As an herbal remedy, orange blossoms and orange flower water have been employed as a nervine and sedative to treat anxiety, depression, and insomnia. People have also used the mildly bitter flowers to treat stomach upset and promote digestion. (To learn more about orange and orange blossom as medicine, see this excellent article from Kings Road Apothecary.) I’ve also found grapefruit blossoms to work in much the same way.
Here in Los Angeles, our orange and grapefruit trees burst into bloom this week, and I’m spending as much time as possible outdoors to revel in this ethereal moment. Like the bees, I am busy, turning small handfuls of the flowers into bitters and elixirs to enjoy in the weeks or months to come. My favorite concoction, though, is the simplest and most fleeting: fresh citrus blossom tea.
I first encountered orange blossom tea at a small Lebanese restaurant in Paris. I was seventeen and traveling with my grandparents, who ordered coffee after supper. In lieu of caffeine, the waiter brought me a cup of ahwah baida, also known as café blanc or white coffee. This simple mixture of hot water + orange flower water tasted clean and soothing, a perfect digestif after a big meal. Put me in front of Lebanese food, and I will eat enough for 10 people — that waiter probably saved me from a night of indigestion!
I’ve been making white coffee ever since and, like most folks, typically use bottled orange blossom water. (Note: you can make your own orange flower water using the Rose Water recipe in Wild Drinks & Cocktails, page 46.) However, during those brief moments when one has access to fresh citrus flowers, I implore you to slow down, steep a few blossoms in hot water, and sit down to sip.
You might drink this tea in the middle of the day to calm your nerves, after dinner as a digestive aid, before bed to help you relax … or simply to appreciate the beauty that this world has to offer.
Orange Blossom Tea
Makes 1 serving
6 fresh orange blossoms
1 cup boiling water
Honey or sugar (optional)
Shake the orange blossoms to remove any insects. Place the blossoms in a tea cup, pour boiling water over, and cover. Let steep for 5 minutes.
Lift the orange blossoms out with a fork. The blossoms are so pretty that you may be tempted to leave them in! However, the tea will become increasingly bitter as the flowers steep. You may want to leave just one or two flowers in the cup as garnish, and then remove them if the tea starts to taste too bitter.

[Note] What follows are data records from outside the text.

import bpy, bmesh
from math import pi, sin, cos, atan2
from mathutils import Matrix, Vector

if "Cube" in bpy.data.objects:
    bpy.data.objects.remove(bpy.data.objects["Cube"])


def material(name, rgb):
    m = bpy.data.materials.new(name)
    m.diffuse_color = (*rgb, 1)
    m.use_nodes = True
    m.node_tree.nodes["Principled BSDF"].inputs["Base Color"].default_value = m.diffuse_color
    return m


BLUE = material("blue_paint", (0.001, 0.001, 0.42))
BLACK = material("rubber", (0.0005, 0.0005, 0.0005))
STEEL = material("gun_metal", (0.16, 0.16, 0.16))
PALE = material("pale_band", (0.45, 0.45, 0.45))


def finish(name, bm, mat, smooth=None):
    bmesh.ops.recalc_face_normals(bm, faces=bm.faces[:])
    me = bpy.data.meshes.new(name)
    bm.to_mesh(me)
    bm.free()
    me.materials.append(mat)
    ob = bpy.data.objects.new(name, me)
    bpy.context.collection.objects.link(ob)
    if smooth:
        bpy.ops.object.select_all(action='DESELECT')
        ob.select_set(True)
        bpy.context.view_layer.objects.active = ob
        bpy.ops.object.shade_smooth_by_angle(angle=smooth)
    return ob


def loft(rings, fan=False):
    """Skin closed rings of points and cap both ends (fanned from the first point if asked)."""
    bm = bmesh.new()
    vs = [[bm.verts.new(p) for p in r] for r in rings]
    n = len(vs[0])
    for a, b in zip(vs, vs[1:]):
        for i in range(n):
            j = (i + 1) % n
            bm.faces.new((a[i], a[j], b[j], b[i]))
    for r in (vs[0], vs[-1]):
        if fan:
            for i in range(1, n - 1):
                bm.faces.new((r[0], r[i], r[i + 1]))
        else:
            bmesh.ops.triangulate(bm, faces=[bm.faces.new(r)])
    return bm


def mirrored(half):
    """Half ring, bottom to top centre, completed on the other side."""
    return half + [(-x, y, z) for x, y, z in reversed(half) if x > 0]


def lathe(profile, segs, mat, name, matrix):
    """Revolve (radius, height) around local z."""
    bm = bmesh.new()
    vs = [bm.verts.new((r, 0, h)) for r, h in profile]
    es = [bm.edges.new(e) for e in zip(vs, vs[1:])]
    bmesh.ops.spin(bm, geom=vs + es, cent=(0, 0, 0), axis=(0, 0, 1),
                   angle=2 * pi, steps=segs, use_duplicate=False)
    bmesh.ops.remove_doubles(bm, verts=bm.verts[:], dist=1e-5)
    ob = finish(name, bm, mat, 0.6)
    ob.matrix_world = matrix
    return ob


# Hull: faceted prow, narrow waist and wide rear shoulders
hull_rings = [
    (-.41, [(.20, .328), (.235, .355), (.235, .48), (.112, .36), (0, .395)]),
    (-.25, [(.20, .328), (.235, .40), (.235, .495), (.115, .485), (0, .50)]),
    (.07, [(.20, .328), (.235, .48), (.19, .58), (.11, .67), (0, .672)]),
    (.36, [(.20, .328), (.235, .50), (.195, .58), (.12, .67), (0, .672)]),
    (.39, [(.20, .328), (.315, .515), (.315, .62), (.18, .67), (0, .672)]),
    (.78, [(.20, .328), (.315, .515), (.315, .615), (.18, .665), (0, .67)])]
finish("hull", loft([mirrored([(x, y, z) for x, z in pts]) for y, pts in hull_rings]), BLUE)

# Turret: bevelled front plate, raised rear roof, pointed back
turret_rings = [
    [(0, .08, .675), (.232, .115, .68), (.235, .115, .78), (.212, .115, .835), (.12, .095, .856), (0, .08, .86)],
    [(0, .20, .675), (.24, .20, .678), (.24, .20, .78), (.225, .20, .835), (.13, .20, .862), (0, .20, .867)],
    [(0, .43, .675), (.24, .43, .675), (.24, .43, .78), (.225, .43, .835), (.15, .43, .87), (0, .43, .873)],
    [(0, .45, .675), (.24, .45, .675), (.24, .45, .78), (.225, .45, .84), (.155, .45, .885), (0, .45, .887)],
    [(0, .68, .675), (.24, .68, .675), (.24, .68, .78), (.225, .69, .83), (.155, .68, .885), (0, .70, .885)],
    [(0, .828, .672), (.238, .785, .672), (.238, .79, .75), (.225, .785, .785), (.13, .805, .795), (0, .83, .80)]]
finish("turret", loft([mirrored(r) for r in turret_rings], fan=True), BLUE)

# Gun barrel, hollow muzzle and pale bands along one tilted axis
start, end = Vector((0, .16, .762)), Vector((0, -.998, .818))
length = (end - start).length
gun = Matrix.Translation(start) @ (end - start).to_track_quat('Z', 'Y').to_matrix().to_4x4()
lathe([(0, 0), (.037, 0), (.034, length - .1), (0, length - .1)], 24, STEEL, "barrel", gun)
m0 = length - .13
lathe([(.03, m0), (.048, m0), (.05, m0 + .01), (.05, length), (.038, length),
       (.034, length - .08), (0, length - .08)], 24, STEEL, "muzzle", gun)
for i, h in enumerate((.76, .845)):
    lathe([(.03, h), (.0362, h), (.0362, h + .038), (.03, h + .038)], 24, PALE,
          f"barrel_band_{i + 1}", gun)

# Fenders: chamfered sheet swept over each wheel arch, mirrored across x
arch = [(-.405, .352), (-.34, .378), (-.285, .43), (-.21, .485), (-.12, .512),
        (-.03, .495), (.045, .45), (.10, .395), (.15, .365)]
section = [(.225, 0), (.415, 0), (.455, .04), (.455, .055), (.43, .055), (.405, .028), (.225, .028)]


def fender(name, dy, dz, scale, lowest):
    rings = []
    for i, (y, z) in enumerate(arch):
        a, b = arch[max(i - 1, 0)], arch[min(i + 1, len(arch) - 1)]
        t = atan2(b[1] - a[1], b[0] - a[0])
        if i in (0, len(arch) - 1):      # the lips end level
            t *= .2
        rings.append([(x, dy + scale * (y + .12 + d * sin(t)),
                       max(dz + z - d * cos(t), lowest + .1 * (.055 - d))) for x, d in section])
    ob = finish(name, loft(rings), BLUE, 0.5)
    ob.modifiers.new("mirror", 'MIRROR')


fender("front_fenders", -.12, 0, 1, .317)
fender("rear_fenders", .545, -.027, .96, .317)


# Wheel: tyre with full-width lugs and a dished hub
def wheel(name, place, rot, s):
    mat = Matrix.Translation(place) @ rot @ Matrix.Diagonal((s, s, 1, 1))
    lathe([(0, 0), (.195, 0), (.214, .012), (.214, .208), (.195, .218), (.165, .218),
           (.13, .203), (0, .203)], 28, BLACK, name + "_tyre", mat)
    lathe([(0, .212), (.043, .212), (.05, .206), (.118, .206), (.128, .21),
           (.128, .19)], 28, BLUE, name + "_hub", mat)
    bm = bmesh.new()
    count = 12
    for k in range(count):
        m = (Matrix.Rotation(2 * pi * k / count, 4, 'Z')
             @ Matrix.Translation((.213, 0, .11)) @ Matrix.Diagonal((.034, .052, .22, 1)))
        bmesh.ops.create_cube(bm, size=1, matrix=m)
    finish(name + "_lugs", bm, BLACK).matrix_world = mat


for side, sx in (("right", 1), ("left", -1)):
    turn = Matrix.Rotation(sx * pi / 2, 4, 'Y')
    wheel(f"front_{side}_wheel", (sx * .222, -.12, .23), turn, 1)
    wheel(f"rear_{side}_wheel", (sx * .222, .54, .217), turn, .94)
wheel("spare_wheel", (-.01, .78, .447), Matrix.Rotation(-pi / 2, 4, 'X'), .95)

Sweeten the tea with honey or sugar, if desired.
• If you don’t have fresh orange blossoms, you can substitute other citrus flowers, 3 dried orange flowers, or a teaspoon of orange blossom water.
• On a hot day, this tea is lovely over ice, with a sprig of mint.